Exercise: Lines in which "range" appears should be pulled from the data below.

Available data:
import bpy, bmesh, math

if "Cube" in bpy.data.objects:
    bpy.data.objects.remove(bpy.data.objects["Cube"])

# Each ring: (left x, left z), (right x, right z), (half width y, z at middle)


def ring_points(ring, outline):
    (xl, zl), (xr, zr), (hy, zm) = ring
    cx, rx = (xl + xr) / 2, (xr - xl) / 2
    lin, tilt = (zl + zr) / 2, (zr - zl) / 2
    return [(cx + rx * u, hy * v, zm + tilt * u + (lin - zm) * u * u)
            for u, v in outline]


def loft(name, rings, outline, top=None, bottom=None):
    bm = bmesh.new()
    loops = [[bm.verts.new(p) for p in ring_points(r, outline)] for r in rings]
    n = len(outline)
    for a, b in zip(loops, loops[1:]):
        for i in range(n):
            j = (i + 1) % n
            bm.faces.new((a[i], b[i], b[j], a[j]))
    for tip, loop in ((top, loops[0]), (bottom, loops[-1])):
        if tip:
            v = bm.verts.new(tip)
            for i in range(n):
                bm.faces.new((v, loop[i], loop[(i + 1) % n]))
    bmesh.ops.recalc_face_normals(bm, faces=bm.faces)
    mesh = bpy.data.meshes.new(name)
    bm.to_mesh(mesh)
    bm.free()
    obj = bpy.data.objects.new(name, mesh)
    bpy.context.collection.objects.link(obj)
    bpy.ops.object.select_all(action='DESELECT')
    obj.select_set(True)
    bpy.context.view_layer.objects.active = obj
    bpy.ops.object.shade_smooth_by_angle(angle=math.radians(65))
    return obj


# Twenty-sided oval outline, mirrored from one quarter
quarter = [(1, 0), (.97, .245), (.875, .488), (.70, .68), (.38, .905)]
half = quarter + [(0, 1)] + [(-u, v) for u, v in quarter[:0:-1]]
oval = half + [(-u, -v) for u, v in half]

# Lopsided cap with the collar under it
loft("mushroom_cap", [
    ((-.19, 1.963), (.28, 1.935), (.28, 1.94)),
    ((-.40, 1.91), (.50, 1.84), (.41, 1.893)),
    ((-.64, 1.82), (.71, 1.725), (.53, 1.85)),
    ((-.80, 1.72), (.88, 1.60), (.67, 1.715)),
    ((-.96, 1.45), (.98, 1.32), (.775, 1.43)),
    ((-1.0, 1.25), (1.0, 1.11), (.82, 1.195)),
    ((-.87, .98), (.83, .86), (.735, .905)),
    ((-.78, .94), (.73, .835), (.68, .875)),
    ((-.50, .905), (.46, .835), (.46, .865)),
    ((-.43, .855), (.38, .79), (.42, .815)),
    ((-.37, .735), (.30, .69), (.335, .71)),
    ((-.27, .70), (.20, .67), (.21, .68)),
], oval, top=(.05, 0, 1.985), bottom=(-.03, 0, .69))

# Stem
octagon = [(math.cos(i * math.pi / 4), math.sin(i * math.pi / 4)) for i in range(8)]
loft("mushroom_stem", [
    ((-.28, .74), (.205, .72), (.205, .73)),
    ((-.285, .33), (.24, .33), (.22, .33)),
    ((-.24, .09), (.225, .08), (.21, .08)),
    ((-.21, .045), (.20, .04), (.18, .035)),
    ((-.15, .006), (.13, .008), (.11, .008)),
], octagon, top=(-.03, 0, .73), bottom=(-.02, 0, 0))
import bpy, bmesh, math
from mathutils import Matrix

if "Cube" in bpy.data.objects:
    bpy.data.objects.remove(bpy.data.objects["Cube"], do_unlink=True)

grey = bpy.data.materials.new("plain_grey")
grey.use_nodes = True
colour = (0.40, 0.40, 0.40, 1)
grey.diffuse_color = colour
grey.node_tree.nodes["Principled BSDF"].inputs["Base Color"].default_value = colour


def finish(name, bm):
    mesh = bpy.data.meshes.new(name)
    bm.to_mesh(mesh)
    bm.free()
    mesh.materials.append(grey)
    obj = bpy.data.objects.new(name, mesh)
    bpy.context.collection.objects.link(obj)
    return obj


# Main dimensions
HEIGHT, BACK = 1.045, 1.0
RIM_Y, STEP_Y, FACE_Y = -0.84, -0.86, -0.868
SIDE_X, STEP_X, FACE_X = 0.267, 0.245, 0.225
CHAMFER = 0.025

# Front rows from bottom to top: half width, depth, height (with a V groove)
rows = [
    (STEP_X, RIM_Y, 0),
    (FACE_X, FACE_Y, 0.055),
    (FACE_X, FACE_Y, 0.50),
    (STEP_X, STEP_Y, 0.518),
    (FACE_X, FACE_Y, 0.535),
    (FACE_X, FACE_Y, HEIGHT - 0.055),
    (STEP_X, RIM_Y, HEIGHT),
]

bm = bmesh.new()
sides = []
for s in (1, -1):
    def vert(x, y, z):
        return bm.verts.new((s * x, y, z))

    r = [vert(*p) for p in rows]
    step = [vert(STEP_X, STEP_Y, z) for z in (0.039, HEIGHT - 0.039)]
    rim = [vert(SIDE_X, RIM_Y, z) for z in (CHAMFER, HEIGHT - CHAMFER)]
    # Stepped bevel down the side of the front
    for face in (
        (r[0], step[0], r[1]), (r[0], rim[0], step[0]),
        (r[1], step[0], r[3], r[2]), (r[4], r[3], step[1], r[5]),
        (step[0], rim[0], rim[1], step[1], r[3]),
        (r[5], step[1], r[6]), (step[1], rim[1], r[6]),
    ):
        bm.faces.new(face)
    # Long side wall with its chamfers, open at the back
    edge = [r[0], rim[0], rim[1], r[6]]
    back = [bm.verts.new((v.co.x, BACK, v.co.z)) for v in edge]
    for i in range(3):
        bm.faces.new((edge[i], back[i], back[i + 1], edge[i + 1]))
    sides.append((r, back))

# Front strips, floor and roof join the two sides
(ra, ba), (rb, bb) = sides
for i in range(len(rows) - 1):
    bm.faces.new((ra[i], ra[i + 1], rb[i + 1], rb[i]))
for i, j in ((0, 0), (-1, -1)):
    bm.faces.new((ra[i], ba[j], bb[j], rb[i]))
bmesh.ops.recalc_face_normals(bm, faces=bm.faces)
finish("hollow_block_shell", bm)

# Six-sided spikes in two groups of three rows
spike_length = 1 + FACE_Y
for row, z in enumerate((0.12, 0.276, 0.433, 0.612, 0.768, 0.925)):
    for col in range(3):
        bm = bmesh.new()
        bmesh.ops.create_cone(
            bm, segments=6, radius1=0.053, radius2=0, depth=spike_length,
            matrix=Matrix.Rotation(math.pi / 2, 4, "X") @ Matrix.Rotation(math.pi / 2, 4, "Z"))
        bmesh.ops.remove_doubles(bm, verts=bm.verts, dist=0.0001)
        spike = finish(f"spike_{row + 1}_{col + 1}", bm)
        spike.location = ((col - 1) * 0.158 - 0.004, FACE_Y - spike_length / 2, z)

Answer to the problem:
        for i in range(n):
            for i in range(n):
octagon = [(math.cos(i * math.pi / 4), math.sin(i * math.pi / 4)) for i in range(8)]
    for i in range(3):
for i in range(len(rows) - 1):
    for col in range(3):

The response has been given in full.